Gold futures settled higher Wednesday after China said it would impose tariffs of up to 25% on 106 American categories of products such as soybeans, elevating tensions in a simmering trade conflict between the U.S. and Beijing.
Mounting confrontation provided a lift for gold and other havens that tend to attract bids in times of global uncertainty.
IRON ORE: $62.26 -1.57(May contract)
Oil prices climbed back from more than two-week-lows during trading Wednesday but still ended the day down despite an unexpected drop in U.S. oil inventories as trade fears rattled markets.
The Japanese yen rose against the U.S. dollar Wednesday, reflecting investors’ concern over escalating trade tensions between the U.S. and China.

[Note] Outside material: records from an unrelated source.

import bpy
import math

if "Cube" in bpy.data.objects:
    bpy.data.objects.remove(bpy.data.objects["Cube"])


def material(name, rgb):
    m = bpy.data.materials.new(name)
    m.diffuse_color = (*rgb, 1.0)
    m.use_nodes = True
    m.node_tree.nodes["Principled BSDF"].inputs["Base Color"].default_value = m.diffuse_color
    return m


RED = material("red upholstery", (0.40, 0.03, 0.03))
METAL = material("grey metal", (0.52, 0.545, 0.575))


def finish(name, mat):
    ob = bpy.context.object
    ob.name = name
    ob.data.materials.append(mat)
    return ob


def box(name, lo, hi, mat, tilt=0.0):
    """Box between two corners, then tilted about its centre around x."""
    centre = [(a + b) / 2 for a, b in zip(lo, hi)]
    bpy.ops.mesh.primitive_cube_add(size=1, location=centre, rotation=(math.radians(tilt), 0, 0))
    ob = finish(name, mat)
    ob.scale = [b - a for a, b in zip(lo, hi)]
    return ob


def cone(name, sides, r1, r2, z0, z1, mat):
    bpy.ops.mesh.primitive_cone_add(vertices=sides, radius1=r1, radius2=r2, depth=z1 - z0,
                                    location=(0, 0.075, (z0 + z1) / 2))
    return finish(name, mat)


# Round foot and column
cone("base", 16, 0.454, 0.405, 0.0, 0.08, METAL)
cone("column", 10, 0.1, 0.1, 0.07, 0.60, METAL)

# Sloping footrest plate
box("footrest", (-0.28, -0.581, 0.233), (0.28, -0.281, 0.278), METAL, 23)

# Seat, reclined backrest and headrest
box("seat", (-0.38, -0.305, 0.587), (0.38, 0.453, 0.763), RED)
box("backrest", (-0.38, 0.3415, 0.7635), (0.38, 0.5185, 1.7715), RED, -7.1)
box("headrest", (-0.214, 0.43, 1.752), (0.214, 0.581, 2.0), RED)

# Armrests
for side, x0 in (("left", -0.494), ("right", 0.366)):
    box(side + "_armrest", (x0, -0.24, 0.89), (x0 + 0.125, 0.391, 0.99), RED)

The dollar was recently down 0.3% against the yen to Yen106.30. The WSJ Dollar Index, which measures the U.S. currency against a basket of 16 others, was down 0.1% to 83.78.

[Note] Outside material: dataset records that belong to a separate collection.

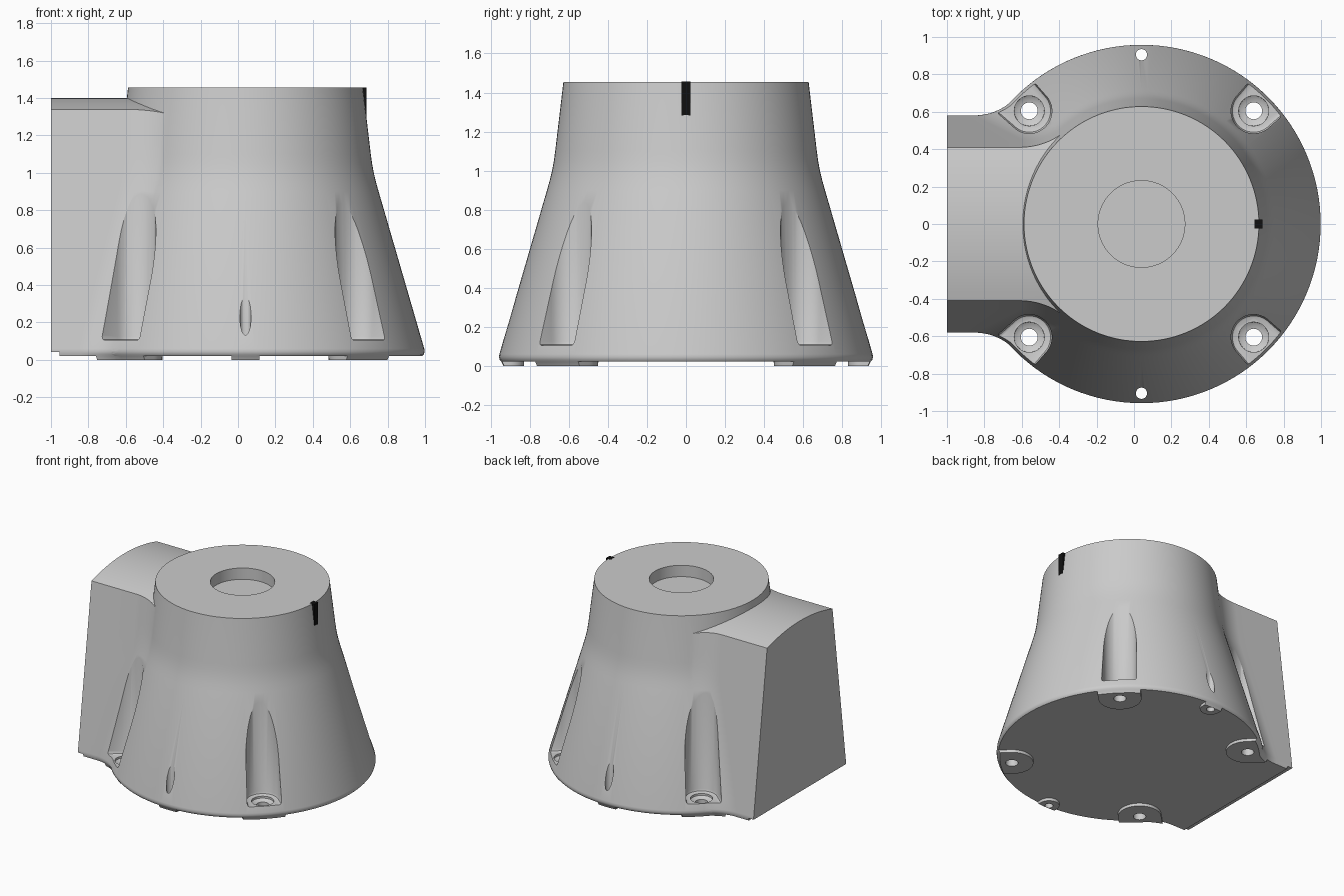
import bpy, bmesh, math
from mathutils import Matrix, Vector

if "Cube" in bpy.data.objects:
    bpy.data.objects.remove(bpy.data.objects["Cube"])

CX = 0.04          # axis of the round housing
TOP = 1.455
PROFILE = [(0, .935), (.02, .945), (.03, .954), (.045, .958), (.06, .956), (.9, .712),
           (.95, .698), (1.0, .686), (1.05, .677), (1.1, .670), (TOP, .628)]


def radius(z):
    for (z0, r0), (z1, r1) in zip(PROFILE, PROFILE[1:]):
        if z <= z1:
            return r0 + (r1 - r0) * (z - z0) / (z1 - z0)
    return PROFILE[-1][1]


def finish(name, bm):
    bmesh.ops.recalc_face_normals(bm, faces=bm.faces)
    me = bpy.data.meshes.new(name)
    bm.to_mesh(me)
    bm.free()
    ob = bpy.data.objects.new(name, me)
    bpy.context.collection.objects.link(ob)
    return ob


def rings(name, sections):
    """Closed loft through equal-length loops of points."""
    bm = bmesh.new()
    loops = [[bm.verts.new(p) for p in s] for s in sections]
    n = len(loops[0])
    for a, b in zip(loops, loops[1:]):
        for i in range(n):
            bm.faces.new((a[i], a[(i + 1) % n], b[(i + 1) % n], b[i]))
    bm.faces.new(loops[0])
    bm.faces.new(loops[-1])
    return finish(name, bm)


def turned(name, x, y, prof, n=48):
    angs = [2 * math.pi * i / n for i in range(n)]
    return rings(name, [[(x + r * math.cos(a), y + r * math.sin(a), z) for a in angs]
                        for z, r in prof])


def box(name, lo, hi):
    return rings(name, [[(lo[0], lo[1], z), (hi[0], lo[1], z), (hi[0], hi[1], z), (lo[0], hi[1], z)]
                        for z in (lo[2], hi[2])])


def u_shape(name, x, y, levels, length, flare):
    """Round-backed prism opening radially away from the housing axis."""
    d = Vector((x - CX, y)).normalized()
    t = Vector((-d.y, d.x))
    secs = []
    for z, r in levels:
        pts = []
        for i in range(25):
            a = math.pi / 2 + math.pi * i / 24
            pts.append((r * math.cos(a), r * math.sin(a)))
        pts += [(length, -r - flare), (length, r + flare)]
        secs.append([(x + d.x * u + t.x * v, y + d.y * u + t.y * v, z) for u, v in pts])
    return rings(name, secs)


def boolean(ob, other, op):
    m = ob.modifiers.new(op, 'BOOLEAN')
    m.operation, m.object, m.solver = op, other, 'EXACT'
    bpy.context.view_layer.objects.active = ob
    bpy.ops.object.modifier_apply(modifier=m.name)
    bpy.data.objects.remove(other)


def arm():
    """Tapered side arm, arched on top, flaring into the housing with fillets."""
    fr = [0, .015, .023, .034, .045] + [.1 + .9 * k / 14 for k in range(15)]
    nf = 14
    bm = bmesh.new()

    def side(i, z):
        k = z / 1.34
        w, f, r = .587 - .177 * k, .29 + .11 * k, radius(z) - .003
        if z < .045:
            w -= (.045 - z) * .4
        xc = -math.sqrt((r + f) ** 2 - (w + f) ** 2)
        if i > nf:
            x0 = CX + xc
            return x0 + (-1 - x0) * (i - nf) / 3, w
        a0 = math.atan2(-(w + f), -xc)
        a = a0 + (-math.pi / 2 - a0) * i / nf
        return CX + xc + f * math.cos(a), w + f + f * math.sin(a)

    L, Rr, A = [], [], []
    for i in range(nf + 4):
        y = side(i, 1.33)[1]
        zt = 1.40 - .06 * (y / .41) ** 2
        rows = [(*side(i, zt * k), zt * k) for k in fr]
        L.append([bm.verts.new(p) for p in rows])
        Rr.append([bm.verts.new((p[0], -p[1], p[2])) for p in rows])
        x, y, _ = rows[-1]
        mid = []
        for j in range(1, 16):
            v = y * (1 - 2 * j / 16)
            e = abs(v / y) ** 2
            mid.append(bm.verts.new((x, v, zt + (1.40 - zt) * (1 - e))))
        A.append([L[-1][-1]] + mid + [Rr[-1][-1]])
    for i in range(nf + 3):
        for S in (L, Rr, A):
            for k in range(len(S[i]) - 1):
                bm.faces.new((S[i][k], S[i][k + 1], S[i + 1][k + 1], S[i + 1][k]))
        bm.faces.new((L[i][0], L[i + 1][0], Rr[i + 1][0], Rr[i][0]))
    for i in (0, nf + 3):
        for k in range(len(fr) - 1):
            bm.faces.new((L[i][k], L[i][k + 1], Rr[i][k + 1], Rr[i][k]))
        bm.faces.new(A[i])
    return finish("side_arm", bm)


# Round tapered housing joined with the side arm
body = turned("housing", CX, 0, PROFILE, 128)
boolean(body, arm(), 'UNION')

# Shallow recess in the top
boolean(body, turned("recess", CX, 0, [(1.365, .232), (1.6, .232)], 64), 'DIFFERENCE')

SCREWS = [(CX + sx * .6, sy * .605) for sx in (-1, 1) for sy in (-1, 1)]
PINS = [(CX, -.905), (CX, .905)]

# Underside relieved everywhere except the foot pads
relief = box("relief", (-1.3, -1.3, -.2), (1.3, 1.3, .022))
for x, y in SCREWS:
    boolean(relief, u_shape("pad", x, y, [(-.3, .145), (.3, .165)], .3, .0), 'DIFFERENCE')
for x, y in PINS:
    boolean(relief, u_shape("pad", x, y, [(-.3, .07), (.3, .08)], .2, .0), 'DIFFERENCE')
boolean(body, relief, 'DIFFERENCE')
boolean(body, box("arm_step", (-1.2, -1, -.2), (-.955, 1, .042)), 'DIFFERENCE')

# Screw pockets with counterbore and through hole
for x, y in SCREWS:
    boolean(body, u_shape("pocket", x, y, [(.105, .105), (.11, .114), (.125, .12), (1.2, .122)], .4, .03),
            'DIFFERENCE')
    boolean(body, turned("bore", x, y, [(-.1, .045), (.075, .045), (.08, .065), (.09, .08), (.2, .083)]),
            'DIFFERENCE')

# Small pin holes front and back
for x, y in PINS:
    boolean(body, turned("pin_hole", x, y, [(-.1, .03), (.6, .03)], 32), 'DIFFERENCE')

bpy.ops.object.select_all(action='DESELECT')
body.select_set(True)
bpy.context.view_layer.objects.active = body
bpy.ops.object.shade_smooth_by_angle(angle=math.radians(30))

# Black index mark on the rim
mark = box("index_mark", (.645, -.024, 1.272), (.688, .024, TOP + .001))
black = bpy.data.materials.new("black")
black.diffuse_color = (.005, .005, .005, 1)
black.use_nodes = True
black.node_tree.nodes["Principled BSDF"].inputs["Base Color"].default_value = black.diffuse_color
mark.data.materials.append(black)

China’s State Council announced Wednesday that it would levy penalties on 106 types of U.S. goods, including high-profile items such as soybeans and smaller commercial-passenger planes, made mostly by Boeing Co. The move came shortly after the Trump administration unveiled plans to impose tariffs of 25% on Chinese products worth $50 billion.

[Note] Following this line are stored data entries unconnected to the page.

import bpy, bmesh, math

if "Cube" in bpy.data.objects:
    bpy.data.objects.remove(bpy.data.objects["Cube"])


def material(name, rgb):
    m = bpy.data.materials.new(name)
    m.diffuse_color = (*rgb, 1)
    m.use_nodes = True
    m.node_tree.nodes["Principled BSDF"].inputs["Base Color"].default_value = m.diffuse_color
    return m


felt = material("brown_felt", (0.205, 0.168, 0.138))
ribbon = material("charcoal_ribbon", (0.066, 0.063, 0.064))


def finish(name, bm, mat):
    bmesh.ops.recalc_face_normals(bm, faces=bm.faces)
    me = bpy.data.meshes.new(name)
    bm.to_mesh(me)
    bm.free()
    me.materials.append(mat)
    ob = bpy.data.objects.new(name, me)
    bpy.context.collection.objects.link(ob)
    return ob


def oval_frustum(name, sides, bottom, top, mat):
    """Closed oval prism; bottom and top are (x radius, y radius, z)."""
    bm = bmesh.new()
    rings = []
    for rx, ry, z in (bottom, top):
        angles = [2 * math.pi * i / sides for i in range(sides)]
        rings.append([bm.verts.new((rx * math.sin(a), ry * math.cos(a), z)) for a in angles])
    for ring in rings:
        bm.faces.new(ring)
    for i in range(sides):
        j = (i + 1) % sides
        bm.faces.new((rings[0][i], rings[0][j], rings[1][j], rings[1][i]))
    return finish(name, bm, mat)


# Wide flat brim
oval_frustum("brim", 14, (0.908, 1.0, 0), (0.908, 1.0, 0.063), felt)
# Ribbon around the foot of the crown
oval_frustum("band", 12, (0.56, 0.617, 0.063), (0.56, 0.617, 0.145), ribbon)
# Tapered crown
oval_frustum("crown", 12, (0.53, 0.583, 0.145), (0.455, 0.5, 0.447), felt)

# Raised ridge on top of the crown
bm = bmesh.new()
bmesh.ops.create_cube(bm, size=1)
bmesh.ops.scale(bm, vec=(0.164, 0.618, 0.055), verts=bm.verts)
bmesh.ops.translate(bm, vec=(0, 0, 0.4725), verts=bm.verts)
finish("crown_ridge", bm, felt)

The Australian dollar is higher, after confidence on financial markets got a boost by a statement from US government that it is prepared to negotiate with China to ease escalating trade tensions.
At 0635 AEST on Thursday, the local currency was worth 77.16 US cents, up from 76.93 US cents on Wednesday.
Britain’s FTSE 100 managed a small gain on Wednesday despite global trade worries denting appetite for risky assets, as investors piled into defensive sectors which make up a large part of the UK index.
The FTSE recovered from sharp losses at the open, when it slid along with other European indexes after China announced additional tariffs on US goods.
“It’s more (about) the second-order effects on global growth sentiment, and the fact that this is all arriving at a time where some of the leading indicators have been rolling over anyway,” Ian Williams, economics & strategy research analyst at Peel Hunt, said.
The FTSE closed up 0.05 per cent, while the DAX closed down 0.37 per cent and France’s CAC 40 index fell 0.2 per cent.
Asian share markets faltered on Wednesday as simmering China-US trade tensions overshadowed a bounce on Wall Street and left investors reluctant to take positions in anything.
The US market had taken heart overnight from bets that President Donald Trump’s Twitter attacks on Amazon would not translate to actual policy.
Yet trade worries were never far away. Late on Tuesday, the Trump administration announced 25 per cent tariffs on $50 billion of annual imports from China, covering around 1,300 industrial technology, transport and medical products.
For now, caution was the watchword and MSCI’s broadest index of Asia-Pacific shares outside Japan spent most of the session dithering either side of flat, and was last off 0.3 per cent.
Japan’s Nikkei added 0.13 per cent in thin volumes, while South Korea slipped 1.4 per cent, and the Shanghai Composite index fell 0.2 per cent.
On Wednesday, New Zealand’s S&P/NZX 50 index rose 0.82 per cent, to 8,398.08.